A change order normally is more or less of the same kind of thing that was already being done, but organization change often involves learning something new, requiring training courses and developing new skills. While some people delight in that, not all do by any means. If possible, it can be best to train some of the staff in the new techniques and have them situated among the others while using the new methods on trial projects. This gives the other staff a look at the system before they have to implement it, and generates interest in it. Time can make change feel easier. That kind of implementation may also facilitate ideas and suggestions from those involved in the trials, and those who have been observing, that will help the final companywide deployment. Getting buy-in from everyone involved in a change might be wishful thinking, but trying to get as much as possible is essential.
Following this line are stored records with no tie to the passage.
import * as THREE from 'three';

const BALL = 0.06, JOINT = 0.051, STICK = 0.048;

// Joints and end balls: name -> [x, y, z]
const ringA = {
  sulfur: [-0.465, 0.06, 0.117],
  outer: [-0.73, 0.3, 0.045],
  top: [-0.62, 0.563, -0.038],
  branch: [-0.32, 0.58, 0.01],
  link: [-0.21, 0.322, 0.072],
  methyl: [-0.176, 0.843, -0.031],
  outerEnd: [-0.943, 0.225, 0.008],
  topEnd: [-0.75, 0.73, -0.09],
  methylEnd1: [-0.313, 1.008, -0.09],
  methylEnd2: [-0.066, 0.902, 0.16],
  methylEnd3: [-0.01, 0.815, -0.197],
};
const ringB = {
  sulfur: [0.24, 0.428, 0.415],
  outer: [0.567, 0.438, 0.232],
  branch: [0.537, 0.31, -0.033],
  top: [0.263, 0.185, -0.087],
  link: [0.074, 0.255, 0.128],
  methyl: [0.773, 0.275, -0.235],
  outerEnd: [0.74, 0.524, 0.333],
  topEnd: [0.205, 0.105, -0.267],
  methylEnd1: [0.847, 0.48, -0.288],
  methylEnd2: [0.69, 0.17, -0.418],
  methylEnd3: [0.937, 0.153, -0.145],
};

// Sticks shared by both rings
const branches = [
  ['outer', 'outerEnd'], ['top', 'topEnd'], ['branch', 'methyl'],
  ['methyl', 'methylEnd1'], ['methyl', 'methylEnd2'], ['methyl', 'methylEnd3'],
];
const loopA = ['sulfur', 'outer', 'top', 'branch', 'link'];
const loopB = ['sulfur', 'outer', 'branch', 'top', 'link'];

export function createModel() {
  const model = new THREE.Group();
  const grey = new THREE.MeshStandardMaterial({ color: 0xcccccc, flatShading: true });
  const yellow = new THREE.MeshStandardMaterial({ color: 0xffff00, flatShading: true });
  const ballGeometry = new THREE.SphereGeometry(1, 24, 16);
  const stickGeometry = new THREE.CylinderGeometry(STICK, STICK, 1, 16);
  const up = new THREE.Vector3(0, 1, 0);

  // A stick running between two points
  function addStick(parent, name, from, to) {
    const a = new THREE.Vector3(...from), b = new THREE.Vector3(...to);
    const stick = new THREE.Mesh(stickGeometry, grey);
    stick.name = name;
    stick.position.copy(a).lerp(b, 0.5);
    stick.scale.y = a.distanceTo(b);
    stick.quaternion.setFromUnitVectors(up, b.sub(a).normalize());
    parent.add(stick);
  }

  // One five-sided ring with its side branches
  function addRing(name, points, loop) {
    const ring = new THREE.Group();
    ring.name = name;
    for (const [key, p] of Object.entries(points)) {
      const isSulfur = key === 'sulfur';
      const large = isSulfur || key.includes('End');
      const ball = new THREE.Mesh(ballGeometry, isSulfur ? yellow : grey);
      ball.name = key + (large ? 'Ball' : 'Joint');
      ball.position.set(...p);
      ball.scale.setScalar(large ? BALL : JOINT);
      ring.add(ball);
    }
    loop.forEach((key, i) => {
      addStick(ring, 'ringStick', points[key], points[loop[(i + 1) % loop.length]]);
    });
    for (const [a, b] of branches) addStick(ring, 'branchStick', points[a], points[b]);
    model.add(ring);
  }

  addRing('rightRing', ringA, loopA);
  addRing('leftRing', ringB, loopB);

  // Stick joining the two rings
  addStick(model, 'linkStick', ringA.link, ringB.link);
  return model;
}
Laying down directives from on high seldom, if ever, works well.
With change orders, the cost of implementing them is often the big issue, once it is determined that any change is needed. Having a clear description of the reason for the change and what the change involves is important in assessing the cost of a change order, and also in allowing those involved in organization change to assess the cost to themselves. If the reason for an organization change is not made clear, it will likely be viewed as change-for-change-sake, and that will almost certainly result in resistance.
When assessing the cost of change orders, the effects on the project schedule are often a large part, if not a major part, of the cost impact. Changes in organizational structure are also disruptive to schedules, with staff having to take out time to learn new systems, as well as the fact that they will probably not be working as efficiently as they normally might, because part of their attention is on the changes and their concerns about them. That is another reason to spread the implementation of such changes out, if possible, so that the companyís production is not impacted too much at any one time. So, ideally organizational changes should be implemented over time, wheras change orders should be dealt with as quickly as possible.
While change orders do get implemented as directives for various reasons, organization changes are often a matter of choice, at least as far as when and how quickly a company decides to implement them. For instance, when technological changes are the driving force, companies are often categorized as innovators, early adopters, early majority, late majority, or laggards (popularized by Everett Roger in his book Diffusion of Innovations). Innovators tend to bear the development costs, so it may be tempting to think that the early adopters have the advantage. But sometimes a technology proves to have problems that donít show up initially, or even if it does prove successful, those that take it up later may be able to learn from those that rushed ahead and end up with a smoother implementation. Or the innovators may take over the market and wipe out the others. Decisions about change management are seldom easy and intuitive. Risk management definitely comes into the equation.
The economy seems to be changing for the better at long last, and in this article we look at some of the changes that we are likely to see in 2014.
Design consultant: Katie Levine of Vallance, Inc.